Instead, he advised that we devote more attention to inner peace and compassion, explaining that we naturally have a constant sense of community and there’s no purpose for weapons when the world is your community. We’re all the same and have to live side by side to develop a peaceful and happy world, which starts with putting on a happy face that will then inspire others to do the same.
“We have to pay more at-tention to inner peace. The real peace and happiness is within our own mind,” explained His Holiness. He believes that not only medicine has kept him healthy, but also his mentality regarding inner peace. Con-stant anger and fear are bad for our health and should be avoided.
“It’s important to investigate what destroys your peace of mind. Anger, fear, all of these lead to a self-centered attitude. A more compassionate mind is very helpful, and so is sleep,” he explained.
Following this opening discussion, the Dalai Lama then responded to pre-selected questions from members of the Monmouth University community. This portion of the livestream was moderated by Joanne Jodry, Ed.D., D.M.H., Assistant Professor of Professional Counseling.
“We are very humbled and grateful for your wisdom that you’re going to share with our Monmouth University community tonight,” said Jodry.
The first question came from student Jacob Cordero, who asked about the future of climate change and what we should be doing to address it.
The Dalai Lama explained his belief that these global changes are simply a process of nature. “Already, we notice that some areas across the world are too hot. Ice at the poles is rapidly melting because of climate change. These are beyond our control,” said His Holiness. “Over the next few decades, we need to take care of our changing planet.”
When Raj Devasagayam, Ph.D., Dean of Leon Hesse Business School, asked about the effects of the COVID-19 pandemic on our spiritual lives, His Holiness had a similar response in which he explained that we cannot worry about the things we can’t control.
A later question came from student Peter Quinton, who asked “Since Buddhist practices and philosophy were developed within the context of a collectivist Eastern culture, what are some challenges and how may these be remedied for people who come from an individual centered Western culture integrating Buddhist philosophy and practices into their lives?”

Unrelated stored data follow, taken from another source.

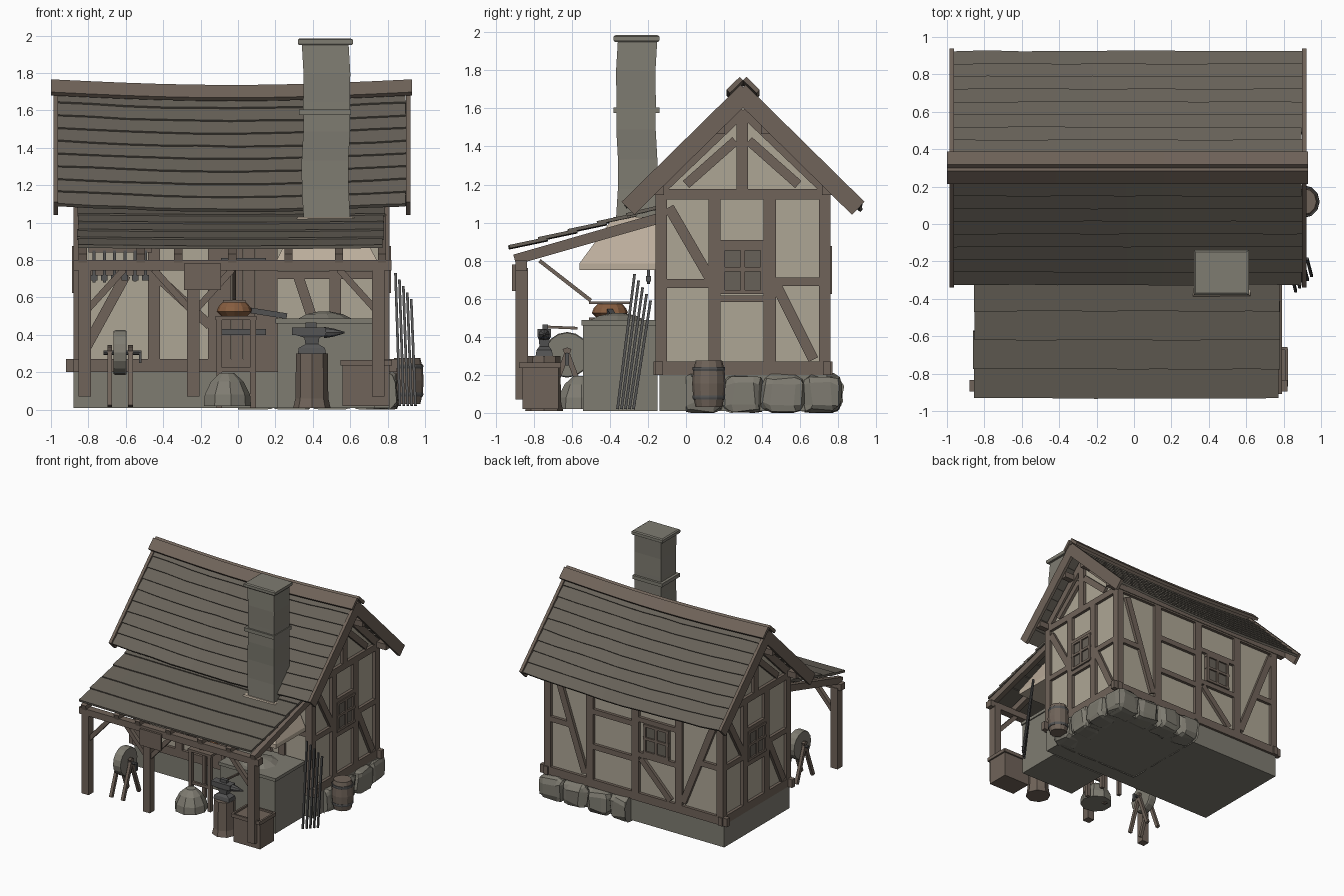
import bpy, bmesh, math, random
from mathutils import Vector as V
random.seed(4)
R = random.uniform

def mat(name, r, g, b):
    m = bpy.data.materials.new(name)
    m.diffuse_color = (r, g, b, 1)
    return m
WOOD, ROOF = mat("timber", .16, .125, .10), mat("roof_board", .135, .12, .098)
WALL, STONE = mat("plaster", .42, .38, .30), mat("stone", .21, .20, .165)
IRON, LEATHER = mat("iron", .09, .09, .09), mat("leather", .24, .11, .05)
HOOD = mat("hood_plaster", .50, .42, .33)

def finish(name, bm, m):
    bmesh.ops.recalc_face_normals(bm, faces=bm.faces)
    me = bpy.data.meshes.new(name)
    bm.to_mesh(me)
    bm.free()
    me.materials.append(m)
    ob = bpy.data.objects.new(name, me)
    bpy.context.collection.objects.link(ob)
    return ob

def loft(name, rings, m):
    """Skin a list of equal-length closed rings and cap both ends."""
    bm = bmesh.new()
    vs = [[bm.verts.new(p) for p in r] for r in rings]
    n = len(vs[0])
    for a, b in zip(vs, vs[1:]):
        for i in range(n):
            bm.faces.new((a[i], a[(i + 1) % n], b[(i + 1) % n], b[i]))
    bm.faces.new(vs[0])
    bm.faces.new(vs[-1])
    return finish(name, bm, m)

def rect(x0, x1, y0, y1, z):
    return [(x0, y0, z), (x1, y0, z), (x1, y1, z), (x0, y1, z)]

def box(name, x0, x1, y0, y1, z0, z1, m=WOOD):
    return loft(name, [rect(x0, x1, y0, y1, z0), rect(x0, x1, y0, y1, z1)], m)

def beam(name, a, b, w, t, n=(0, 1, 0), m=WOOD):
    """Timber from a to b: w wide across normal n, t thick along n."""
    a, b, n = V(a), V(b), V(n)
    s = (b - a).cross(n).normalized()
    u = s.cross(b - a).normalized()
    sec = [s * i * w / 2 + u * j * t / 2 for i, j in ((-1, -1), (1, -1), (1, 1), (-1, 1))]
    return loft(name, [[a + q for q in sec], [b + q for q in sec]], m)

def lathe(name, prof, n, loc, m, axis='Z'):
    rings = []
    for r, h in prof:
        ring = []
        for i in range(n):
            c, s = r * math.cos(math.tau * i / n), r * math.sin(math.tau * i / n)
            ring.append(V(loc) + (V((c, s, h)) if axis == 'Z' else V((h, c, s))))
        rings.append(ring)
    return loft(name, rings, m)

def boulder(name, c, size, m=STONE, j=.012):
    bm = bmesh.new()
    bmesh.ops.create_cube(bm, size=1)
    bmesh.ops.bevel(bm, geom=bm.edges[:], offset=.24, segments=2, profile=.5, affect='EDGES')
    for v in bm.verts:
        v.co = V([max(0, c[i] + v.co[i] * size[i] + R(-j, j)) for i in range(3)])
    return finish(name, bm, m)

def course(name, x0, x1, lo, hi, t, sag=0, wob=0, m=ROOF):
    """Long roof board between a lower and an upper (y, z) edge, sagging mid-span."""
    d = V((0, hi[0] - lo[0], hi[1] - lo[1])).normalized()
    n = V((0, -d.z, d.y)) * (1 if d.y > 0 else -1) * t
    rings = []
    for i in range(11):
        k = i / 10
        x, s = x0 + (x1 - x0) * k, -sag * math.sin(math.pi * k)
        a = V((x, lo[0], lo[1] + s)) - d * R(0, wob)
        b = V((x, hi[0], hi[1] + s))
        rings.append([a, b, b + n, a + n])
    return loft(name, rings, m)

# House body: plaster shell with gables, on a boulder plinth
X0, X1, Y0, Y1, YR = -.88, .81, -.16, .76, .30
prof = [(-.135, .18), (.735, .18), (.735, 1.2), (YR, 1.63), (-.135, 1.2)]
loft("plaster_walls", [[(x, y, z) for y, z in prof] for x in (X0 + .025, X1 - .025)], WALL)
box("plinth_core", X0, X1, Y0 + .02, Y1 - .02, .01, .2, STONE)
for i in range(8):
    for y in (Y0 + .05, Y1 - .05):
        boulder("plinth_stone", (-.80 + i * .218, y, .10), (R(.21, .24), R(.19, .22), .20))
for i in range(3):
    for x in (X0 + .05, X1 - .05):
        boulder("plinth_stone", (x, .09 + i * .21, .10), (.19, R(.20, .23), .20))

# Timber frames: each wall maps (u, z) to space
def frame(side, P, n, members):
    for u0, z0, u1, z1, w in members:
        beam(side + "_timber", P(u0, z0), P(u1, z1), w, .04, n)

def window(side, P, n, u):
    beam(side + "_window_panel", P(u, .63), P(u, .87), .22, .03, n, ROOF)
    for du in (-.105, 0, .105):
        beam(side + "_window_bar", P(u + du, .63), P(u + du, .87), .022, .055, n)
    for z in (.635, .755, .865):
        beam(side + "_window_bar", P(u - .12, z), P(u + .12, z), .022, .055, n)

gable = [(-.13, .2, -.13, 1.15, .06), (.73, .2, .73, 1.15, .06), (-.17, .235, .77, .235, .07),
         (-.12, 1.15, .74, 1.15, .055), (.15, .26, .15, 1.13, .065), (.44, .26, .44, 1.13, .065),
         (-.1, .68, .12, .68, .045), (.47, .69, .70, .69, .045), (.18, .89, .41, .89, .035),
         (.18, .60, .41, .60, .035), (-.09, 1.08, .13, .70, .055), (.46, .70, .67, .28, .055),
         (.295, 1.17, .295, 1.55, .06), (.0, 1.2, .26, 1.43, .05), (.33, 1.43, .59, 1.2, .05),
         (-.14, 1.17, YR, 1.59, .06), (.74, 1.17, YR, 1.59, .06)]
for side, x, f in (("right", X1 - .02, 1), ("left", X0 + .02, -1)):
    P = lambda u, z: (x, u if f > 0 else .6 - u, z)
    frame(side, P, (1, 0, 0), gable)
    window(side, P, (1, 0, 0), .298)
PB = lambda u, z: (u, Y1 - .02, z)
PF = lambda u, z: (u, Y0 + .02, z)
shared = [(X0 + .03, .2, X0 + .03, 1.16, .06), (X1 - .03, .2, X1 - .03, 1.16, .06),
          (-.92, .235, .85, .235, .07), (X0, 1.16, X1, 1.16, .06)]
frame("back", PB, (0, 1, 0), shared + [
    (.38, .26, .38, 1.14, .065), (-.05, .26, -.05, 1.14, .065), (-.46, .26, -.46, 1.14, .065),
    (.70, 1.1, .43, .30, .055), (.38, .85, -.05, .85, .045), (.38, .55, -.05, .55, .045),
    (-.05, .90, -.46, .90, .04), (-.05, .60, -.46, .60, .04), (-.82, 1.1, -.50, .30, .055),
    (.78, .68, .56, .68, .045), (-.65, .68, -.84, .68, .045), (-.10, .57, -.38, .28, .05)])
window("back", PB, (0, 1, 0), -.25)
frame("front", PF, (0, 1, 0), shared + [
    (-.45, .26, -.45, 1.14, .065), (-.13, .26, -.13, 1.14, .06), (.18, .26, .18, 1.14, .06),
    (.52, .26, .52, 1.14, .06), (-.83, .3, -.60, .72, .055), (-.85, .74, -.45, .74, .045),
    (-.42, .70, -.15, .45, .05), (.2, .72, .78, .72, .045), (.32, .72, .46, .30, .055)])
for i in range(4):
    box("door_board", -.098 + i * .064, -.038 + i * .064, Y0 - .005, Y0 + .03, .27, .92)
for z in (.40, .78):
    box("door_strap", -.09, .15, Y0 - .015, Y0, z, z + .03, IRON)

# Main roof: overlapping sagging courses, ridge caps, bargeboards, purlins
N, sp = 9, .61 / 9
for s in (-1, 1):
    for i in range(N):
        d0, d1 = .61 - i * sp, max(.61 - (i + 1.35) * sp, 0)
        course("roof_course", -.97 + R(-.006, .006), .90 + R(-.006, .006),
               (YR + s * d0, 1.70 - d0), (YR + s * d1, 1.683 - d1), .02, .03, .008)
    course("ridge_cap", -1.0, .93, (YR + s * .07, 1.68), (YR, 1.748), .025, .03, m=WOOD)
    for x in (-.975, .91):
        beam("bargeboard", (x, YR + s * .605, 1.075), (x, YR - s * .02, 1.69), .095, .025, (1, 0, 0))
    for d in (.12, .44):
        beam("purlin", (-.96, YR + s * d, 1.61 - d), (.90, YR + s * d, 1.61 - d), .05, .05)

# Lean-to: roof courses, rafters, beam, posts with footings and braces
for i in range(5):
    y, z = -.925 + i * .155, .865 + i * .042
    course("porch_course", -.86 + R(-.008, .008), .78 + R(-.008, .008), (y, z),
           (min(y + .2, -.13), z + .042), .018, .006, .006)
for x in (-.83, -.52, -.32, -.03, .27, .54, .77):
    beam("porch_rafter", (x, -.90, .805), (x, -.15, 1.02), .055, .045, (1, 0, 0))
box("porch_beam", -.88, .82, -.895, -.835, .745, .80)
for x in (-.82, -.24, .75):
    box("porch_post", x - .033, x + .033, -.895, -.83, .07, .76)
    boulder("post_footing", (x, -.86, .06), (.13, .125, .07), STONE, .004)
for x, s in ((-.82, 1), (-.24, -1), (-.24, 1), (.75, -1)):
    beam("porch_brace", (x + s * .02, -.862, .54), (x + s * .21, -.862, .75), .035, .035)
box("hanging_board", -.29, -.09, -.915, -.897, .64, .78)

# Forge, hood and chimney
box("forge_block", .21, .73, -.54, -.15, .01, .46, STONE)
box("forge_top", .20, .74, -.55, -.15, .46, .487, STONE)
lathe("coal_heap", [(.15, .485), (.10, .51), (.03, .525)], 9, (.46, -.36, 0), STONE)
loft("forge_hood", [rect(.20, .75, -.56, -.16, .75), rect(.20, .75, -.56, -.16, .785),
                    rect(.32, .62, -.38, -.15, 1.03)], HOOD)
stack = []
for i in range(7):
    e = R(-.008, .008)
    stack.append(rect(.345 + e, .595 + e, -.362 - e, -.155 - e, 1.02 + i * .156))
loft("chimney", stack, STONE)
box("chimney_band", .325, .605, -.38, -.14, 1.575, 1.605, STONE)
loft("chimney_cap", [rect(.325, .61, -.375, -.145, 1.95), rect(.32, .615, -.38, -.14, 1.958),
                     rect(.32, .615, -.38, -.14, 1.978), rect(.33, .60, -.37, -.15, 1.985)], STONE)

# Bellows on a trestle, with lever and nozzle
box("bellows_stand", -.12, .10, -.51, -.29, .48, .50)
for x in (-.10, .08):
    for y in (-.49, -.31):
        box("stand_leg", x - .015, x + .015, y - .015, y + .015, .01, .48)
box("stand_rail", -.10, .08, -.50, -.48, .2, .225)
lathe("bellows_bag", [(.07, .50), (.095, .525), (.085, .55), (.065, .572)], 12, (-.02, -.40, 0), LEATHER)
box("bellows_top", -.08, .04, -.51, -.29, .572, .586)
beam("bellows_nozzle", (.07, -.40, .53), (.26, -.38, .50), .03, .03, m=IRON)
beam("bellows_lever", (-.02, -.50, .59), (-.02, -.77, .80), .02, .02, (1, 0, 0))

# Anvil on a stump with hammer
lathe("anvil_stump", [(.10, .01), (.088, .06), (.085, .30)], 8, (.395, -.745, 0), WOOD)
loft("anvil_base", [rect(.395 - w, .395 + w, -.745 - d, -.745 + d, z) for w, d, z in
     ((.075, .045, .30), (.07, .04, .33), (.035, .025, .35), (.04, .028, .385), (.09, .035, .40))], IRON)
box("anvil_face", .29, .47, -.78, -.71, .40, .44, IRON)
lathe("anvil_horn", [(.03, .46), (.022, .51), (.004, .57)], 8, (0, -.745, .412), IRON, 'X')
box("hammer_head", .36, .42, -.755, -.725, .44, .465, IRON)
beam("hammer_handle", (.39, -.74, .452), (.40, -.57, .445), .014, .014, (0, 0, 1))

# Grindstone on an A-frame
lathe("grindstone", [(.115, -.035), (.12, -.025), (.12, .025), (.115, .035)], 16, (-.63, -.625, .305), STONE, 'X')
lathe("grindstone_axle", [(.012, -.09), (.012, .11)], 8, (-.63, -.625, .305), IRON, 'X')
box("crank_grip", -.53, -.515, -.635, -.615, .25, .315, IRON)
for x in (-.685, -.575):
    for s in (-1, 1):
        beam("grindstone_leg", (x, -.625 + s * .11, .02), (x, -.625 - s * .01, .34), .028, .025, (1, 0, 0))

# Crate, rubble heap and paving slabs
box("crate", .56, .81, -.86, -.67, .02, .25)
for y in (-.87, -.665):
    box("crate_rim", .55, .82, y - .008, y + .008, .235, .265)
for x in (.555, .815):
    box("crate_rim", x - .008, x + .008, -.87, -.665, .235, .265)
lathe("rubble_heap", [(.13, .02), (.125, .08), (.09, .15), (.04, .195)], 9, (-.06, -.55, 0), STONE)
for x, y in ((-.115, -.80), (.14, -.74), (-.38, -.45), (-.14, -.66)):
    boulder("paving_slab", (x, y, .022), (.24, .14, .03), STONE, .005)

# Barrel and leaning iron rods
lathe("barrel", [(.07, .03), (.083, .09), (.088, .155), (.083, .22), (.07, .275)], 12, (.905, .12, 0), WOOD)
for z in (.07, .22):
    lathe("barrel_hoop", [(.083, z), (.086, z + .01), (.085, z + .022)], 12, (.905, .12, 0), IRON)
for i in range(5):
    k = i * .021
    beam("iron_rod", (.865 + k, -.36 + k, .02), (.842 + k, -.27 + k, .73 - i * .035), .014, .014, m=IRON)

# Tool rack on the front wall
box("tool_rack", -.80, -.46, -.20, -.16, .84, .865)
for i in range(6):
    x = -.77 + i * .055
    box("hung_tool", x - .008, x + .008, -.205, -.19, .66 + R(0, .05), .85, IRON)
    box("tool_head", x - .018, x + .018, -.21, -.185, .69, .72, IRON)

“Buddhism offers emphasis on the importance of individual peace of mind and happiness. It does not mean ignoring individual interest. You should improve yourself to then share with others,” responded the Dalai Lama. “We cannot distinguish between Westerner and Easterner. We are the same. There are some differences in ways of life, but they are minor.”
Student Mercy Yayre Dufe posed a question about finding inner peace while dealing with the fears of human conditions and embracing that all life has suffering.
“Suffering and pain are parts of our life. Unfortunate experiences are very useful in bringing about inner strength and inner peace,” explained His Holiness. “Utilize your experiences, use them to better yourself, and spread that knowledge.”
The livestream concluded with closing remarks of gratitude for His Holiness from Lu-Ann Russell, Senior Director of Conference Services and Special Events. “Today you offered our students and staff at MU an opportunity to seek your guidance on important issues that will shape their future. Thank you for guiding us with your warmth.”